CPD for revalidation

Continuing professional development (CPD) – a continuing learning process that enables doctors to maintain and improve their performance across all areas of their professional work – is a key part of revalidation.

The RCP provides physicians with the following resources.

We recommend that you include a wide variety of CPD and ensure that a balance of different types of educational activity is maintained.

About your CPD

CPD may be clinical (including any specialty requirements) or non-clinical (including training for educational supervision, training for management or academic training). Your CPD activity should cover all aspects of your professional work and should include activity that covers your agreed PDP objectives.

We recommend that you include a wide variety of CPD and ensure that a balance of different types of educational activity is maintained.

Documentation of CPD activity should include a reflection on the learning gained and the likely effect on your professional work. You should present a summary of your CPD activities through the year for your annual appraisal, together with a certificate from your college or faculty if applicable. For revalidation, a cumulative 5-year record of your CPD activity should be provided.

What are the CPD requirements?

You are required to undertake a minimum average of 50 hours of CPD per year, documented as 1-hour 'credits'. A minimum of 25 of these must be external (category 1) credits, where the learning takes place with others outside the place of employment.

Other CPD activities should also be undertaken, and may include:

  • a record of 'open book' knowledge assessments related to e-learning or other knowledge assessments
  • training, assessment or re-assessment of practical and other skills carried out at work
  • evidence of compliance with employer mandatory training, but only if relevant to your professional work.

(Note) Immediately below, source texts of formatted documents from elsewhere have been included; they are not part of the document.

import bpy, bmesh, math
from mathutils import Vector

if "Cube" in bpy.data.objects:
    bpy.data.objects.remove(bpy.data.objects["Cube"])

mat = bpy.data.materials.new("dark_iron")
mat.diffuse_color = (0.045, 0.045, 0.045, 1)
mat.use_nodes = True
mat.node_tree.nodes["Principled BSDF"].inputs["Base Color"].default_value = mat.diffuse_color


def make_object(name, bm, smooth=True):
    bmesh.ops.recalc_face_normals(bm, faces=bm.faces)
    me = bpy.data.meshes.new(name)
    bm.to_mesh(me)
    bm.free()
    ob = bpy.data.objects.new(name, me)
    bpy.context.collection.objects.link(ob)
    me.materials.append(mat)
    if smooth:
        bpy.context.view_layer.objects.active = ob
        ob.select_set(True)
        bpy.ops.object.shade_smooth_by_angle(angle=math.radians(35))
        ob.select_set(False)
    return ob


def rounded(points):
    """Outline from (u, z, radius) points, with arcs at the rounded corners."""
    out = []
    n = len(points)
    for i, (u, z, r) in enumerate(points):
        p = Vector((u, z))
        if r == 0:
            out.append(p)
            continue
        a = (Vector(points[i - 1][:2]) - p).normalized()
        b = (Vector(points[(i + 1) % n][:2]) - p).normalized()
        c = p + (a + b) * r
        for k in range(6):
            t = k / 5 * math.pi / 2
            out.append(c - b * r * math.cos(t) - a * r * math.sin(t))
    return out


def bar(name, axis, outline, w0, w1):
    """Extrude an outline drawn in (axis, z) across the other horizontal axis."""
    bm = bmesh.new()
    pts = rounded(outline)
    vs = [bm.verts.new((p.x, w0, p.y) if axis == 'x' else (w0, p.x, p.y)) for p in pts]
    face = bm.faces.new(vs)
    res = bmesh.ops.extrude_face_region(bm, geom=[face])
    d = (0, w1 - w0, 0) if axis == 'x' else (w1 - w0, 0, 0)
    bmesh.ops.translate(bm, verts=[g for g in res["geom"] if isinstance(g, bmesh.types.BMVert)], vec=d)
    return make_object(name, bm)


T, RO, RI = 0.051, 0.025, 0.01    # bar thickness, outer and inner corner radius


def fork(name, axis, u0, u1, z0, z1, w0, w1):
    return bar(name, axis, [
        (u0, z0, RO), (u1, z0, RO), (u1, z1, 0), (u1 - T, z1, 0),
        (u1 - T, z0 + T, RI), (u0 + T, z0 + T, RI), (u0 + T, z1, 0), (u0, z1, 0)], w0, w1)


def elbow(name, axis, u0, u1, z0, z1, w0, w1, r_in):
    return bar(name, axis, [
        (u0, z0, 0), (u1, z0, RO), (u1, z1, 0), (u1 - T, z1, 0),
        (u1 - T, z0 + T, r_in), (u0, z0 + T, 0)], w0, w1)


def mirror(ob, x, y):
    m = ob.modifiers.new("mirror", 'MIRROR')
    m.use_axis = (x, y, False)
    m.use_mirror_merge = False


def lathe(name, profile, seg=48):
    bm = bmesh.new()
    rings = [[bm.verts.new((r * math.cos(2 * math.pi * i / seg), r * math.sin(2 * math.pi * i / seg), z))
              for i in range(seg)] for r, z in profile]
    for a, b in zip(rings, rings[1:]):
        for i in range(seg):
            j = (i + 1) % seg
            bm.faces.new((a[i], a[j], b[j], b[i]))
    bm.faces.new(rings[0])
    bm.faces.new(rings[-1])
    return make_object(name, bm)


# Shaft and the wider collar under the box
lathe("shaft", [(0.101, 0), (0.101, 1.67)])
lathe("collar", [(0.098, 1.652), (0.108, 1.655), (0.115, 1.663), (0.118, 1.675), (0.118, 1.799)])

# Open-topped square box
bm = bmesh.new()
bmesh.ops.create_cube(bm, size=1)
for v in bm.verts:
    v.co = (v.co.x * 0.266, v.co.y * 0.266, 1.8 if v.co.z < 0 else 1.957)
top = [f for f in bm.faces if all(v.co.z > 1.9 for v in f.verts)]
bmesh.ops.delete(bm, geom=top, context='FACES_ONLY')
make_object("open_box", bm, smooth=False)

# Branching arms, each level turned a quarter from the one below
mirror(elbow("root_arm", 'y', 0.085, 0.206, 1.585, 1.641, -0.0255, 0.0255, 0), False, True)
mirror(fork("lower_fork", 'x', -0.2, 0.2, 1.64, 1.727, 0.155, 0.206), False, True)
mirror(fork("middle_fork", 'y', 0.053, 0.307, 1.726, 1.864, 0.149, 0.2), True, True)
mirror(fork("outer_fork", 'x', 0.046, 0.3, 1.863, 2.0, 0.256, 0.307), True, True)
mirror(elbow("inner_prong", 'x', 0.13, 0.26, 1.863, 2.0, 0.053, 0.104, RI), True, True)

Please also see the GMC's guidance on CPD and the CPD guidance framework for appraisers and appraisees published by the Academy of Medical Royal Colleges.